In the few short weeks since the Tesla maverick took over the reins at Twitter, the company has faced potential onslaught of lawsuits, regulatory intervention and fast-dropping user numbers.
His first initiative as CEO - launching Twitter Blue - was an exercise in trial and grave, grave error. The service, which allowed people to pay $7.99 to verify their identities, has led to a tidal emergence of spoof fake accounts. We have seen thousands of ghost accounts posing as the world’s most famous. From LeBron James, major corporations and even Musk himself, no celebrity name has been exempt.
Many people appeared to be creating obviously fake accounts to make fun of Musk and make a point about why Twitter Blue’s new system wouldn’t work. But the schadenfreude over Musk’s mismanagement must not ignore how impersonations inevitably spiral out of control and become dangerous. Experts say launches like Twitter blue, in tandem with Musk’s back-and-forth style of leading such a large company, are unprecedented. These are terms that we would usually associate with giants in the digital sphere. However, in this case, anxiety surrounding Twitter’s change of pace spells trouble for the social media platform’s future.
Musk’s renegade management style at Twitter is not so different from how he has run companies in the past. His manner, like that of Zuckerberg, Jobs and Dorsey, is part and parcel of his oeuvre as a kooky but ingenious entrepreneur. Advertisers, who have long relied on both platform notoriety and that of their founders, have started fleeing the social media channel.
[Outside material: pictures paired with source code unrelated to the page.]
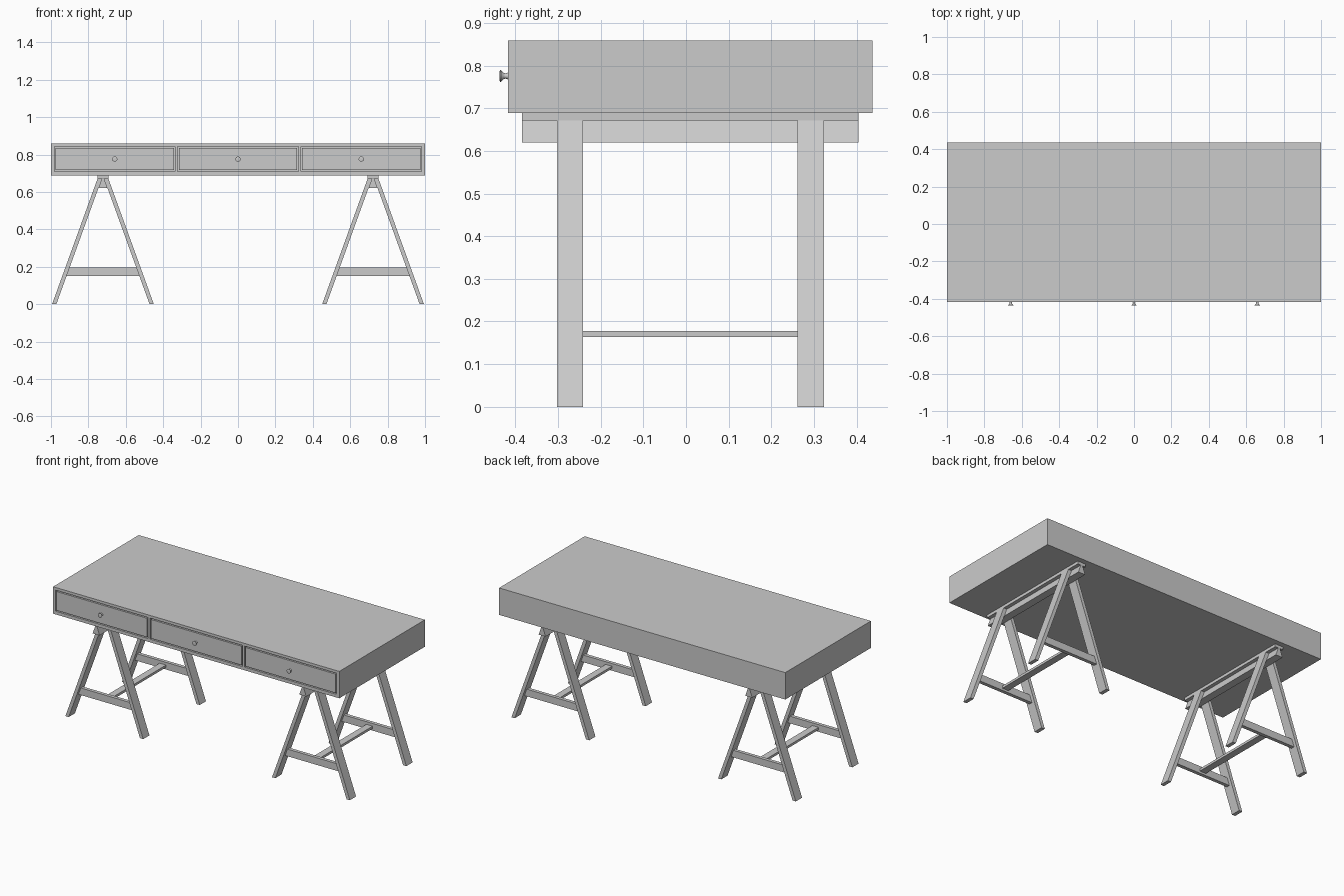
import bpy, bmesh, math
from mathutils import Matrix, Vector

if "Cube" in bpy.data.objects:
    bpy.data.objects.remove(bpy.data.objects["Cube"])

FRONT, BACK = -0.417, 0.437
DRAWER_X = (-0.659, 0.0, 0.659)
Z0, Z1 = 0.709, 0.842          # drawer opening height
HALF_W, GAP, DEPTH = 0.323, 0.007, 0.02
TRESTLE_X, MID_Y = 0.722, 0.01


def prism(name, profile, y0, y1):
    """Extrude an (x, z) outline along y."""
    bm = bmesh.new()
    a = [bm.verts.new((x, y0, z)) for x, z in profile]
    b = [bm.verts.new((x, y1, z)) for x, z in profile]
    n = len(a)
    bm.faces.new(a)
    bm.faces.new(b[::-1])
    for i in range(n):
        bm.faces.new((a[i], b[i], b[(i + 1) % n], a[(i + 1) % n]))
    bmesh.ops.recalc_face_normals(bm, faces=bm.faces)
    me = bpy.data.meshes.new(name)
    bm.to_mesh(me)
    bm.free()
    ob = bpy.data.objects.new(name, me)
    bpy.context.collection.objects.link(ob)
    return ob


def box(name, x0, x1, y0, y1, z0, z1):
    return prism(name, [(x0, z0), (x1, z0), (x1, z1), (x0, z1)], y0, y1)


def knob(name, x, z):
    """Flared turned knob, lathed around the y axis."""
    bm = bmesh.new()
    prof = [(0, 0), (0.008, 0), (0.006, 0.006), (0.007, 0.010),
            (0.014, 0.017), (0.014, 0.019), (0.010, 0.020), (0, 0.020)]
    vs = [bm.verts.new((r, -d, 0)) for r, d in prof]
    es = [bm.edges.new(p) for p in zip(vs, vs[1:])]
    bmesh.ops.spin(bm, geom=vs + es, cent=(0, 0, 0), axis=(0, 1, 0),
                   angle=2 * math.pi, steps=24)
    bmesh.ops.remove_doubles(bm, verts=bm.verts, dist=1e-5)
    bmesh.ops.recalc_face_normals(bm, faces=bm.faces)
    me = bpy.data.meshes.new(name)
    bm.to_mesh(me)
    bm.free()
    ob = bpy.data.objects.new(name, me)
    bpy.context.collection.objects.link(ob)
    ob.location = (x, FRONT, z)
    bpy.ops.object.select_all(action='DESELECT')
    ob.select_set(True)
    bpy.context.view_layer.objects.active = ob
    bpy.ops.object.shade_smooth_by_angle(angle=math.radians(35))


# Desk body with three drawer openings
body = box("desk_body", -1, 1, FRONT, BACK, 0.689, 0.859)
for i, x in enumerate(DRAWER_X):
    cutter = box("opening_cutter", x - HALF_W, x + HALF_W,
                 FRONT - 0.05, FRONT + DEPTH, Z0, Z1)
    cutter.hide_render = True
    mod = body.modifiers.new("opening", 'BOOLEAN')
    mod.object, mod.operation, mod.solver = cutter, 'DIFFERENCE', 'EXACT'
    bpy.context.view_layer.objects.active = body
    bpy.ops.object.modifier_apply(modifier=mod.name)
    bpy.data.objects.remove(cutter)

    # Drawer front and its knob
    box(f"drawer_front_{i + 1}", x - HALF_W + GAP, x + HALF_W - GAP,
        FRONT, FRONT + DEPTH, Z0 + GAP, Z1 - GAP)
    knob(f"drawer_knob_{i + 1}", x, (Z0 + Z1) / 2)

# Trestles
OUT0, IN0, TOP = 0.272, 0.249, 0.671
SLOPE = (OUT0 - 0.029) / TOP


def inner(z):
    return IN0 - SLOPE * z


for side, cx in (("left", -TRESTLE_X), ("right", TRESTLE_X)):
    # Top plate and wedge beam between the legs
    box(f"{side}_top_plate", cx - 0.029, cx + 0.029,
        MID_Y - 0.395, MID_Y + 0.395, TOP, 0.689)
    w0, w1 = inner(0.62), inner(TOP)
    prism(f"{side}_beam", [(cx - w0, 0.62), (cx + w0, 0.62),
                           (cx + w1, TOP), (cx - w1, TOP)],
          MID_Y - 0.395, MID_Y + 0.395)
    for end, s in (("front", -1), ("back", 1)):
        yc = MID_Y + s * 0.282
        # Splayed legs
        for k in (-1, 1):
            prism(f"{side}_{end}_leg", [
                (cx + k * OUT0, 0), (cx + k * IN0, 0),
                (cx + k * inner(TOP), TOP),
                (cx + k * (OUT0 - SLOPE * TOP), TOP)], yc - 0.031, yc + 0.031)
        # Crossbar between the two legs
        b0, b1 = inner(0.15), inner(0.195)
        prism(f"{side}_{end}_crossbar", [
            (cx - b0, 0.15), (cx + b0, 0.15),
            (cx + b1, 0.195), (cx - b1, 0.195)], yc - 0.011, yc + 0.011)
    # Stretcher joining the crossbars
    box(f"{side}_stretcher", cx - 0.022, cx + 0.022,
        MID_Y - 0.271, MID_Y + 0.271, 0.163, 0.178)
Upon hearing rumours of regulatory presence and the compiling of potential lawsuits, many have cut ties with Twitter.
Their fears are not rooted solely in performance anxiety. Musk’s decision-making play out on a public stage from the start is cause for his concern. Many are dubious of his tweeting about new policies before promptly reversing them and polling users about features like verification. These haphazard stops and starts have now caught the attention of policy regulators. They take issue with the fact that people can not only impersonate others but also that Twitter can continue to bend its own infrastructures for profit, at risk of user safety and concern.
After all, if anyone can impersonate a government official or other official source for $7.99 per month, the possibilities are chilling. Picture someone pretending to be a government agency falsely announcing that people shouldn’t go to the polls because Election Day has been rescheduled. Or claiming to be a nonprofit organisation sharing a hyperlink to donate funds to cancer patients or natural disaster victims. It’s unlikely many people would continue to use a platform where this kind of fraud was rampant and they couldn’t know whether to trust what they were seeing.
As the Twitter meltdown continues, a lawsuit against Musk goes to court next week in which investors at Tesla have accused the billionaire of overpaying himself while not investing sufficient time in the company. Investors at Tesla have sued Musk in the past over accusations of workplace harassment damaging the brand and securities fraud over his tweet about taking Tesla private in 2018. In addition, Twitter is already facing a lawsuit from some of the thousands of employees Musk laid off last week, who say they were not given proper notice of termination or sufficient severance pay.
These are not merely teething problems. They are indicators of chaos - and not the good, creative kind. Only time will tell if Musk’s swift changes to the platform and company will spell a brighter future for Twitter - or the beginning of the end for the social media channel.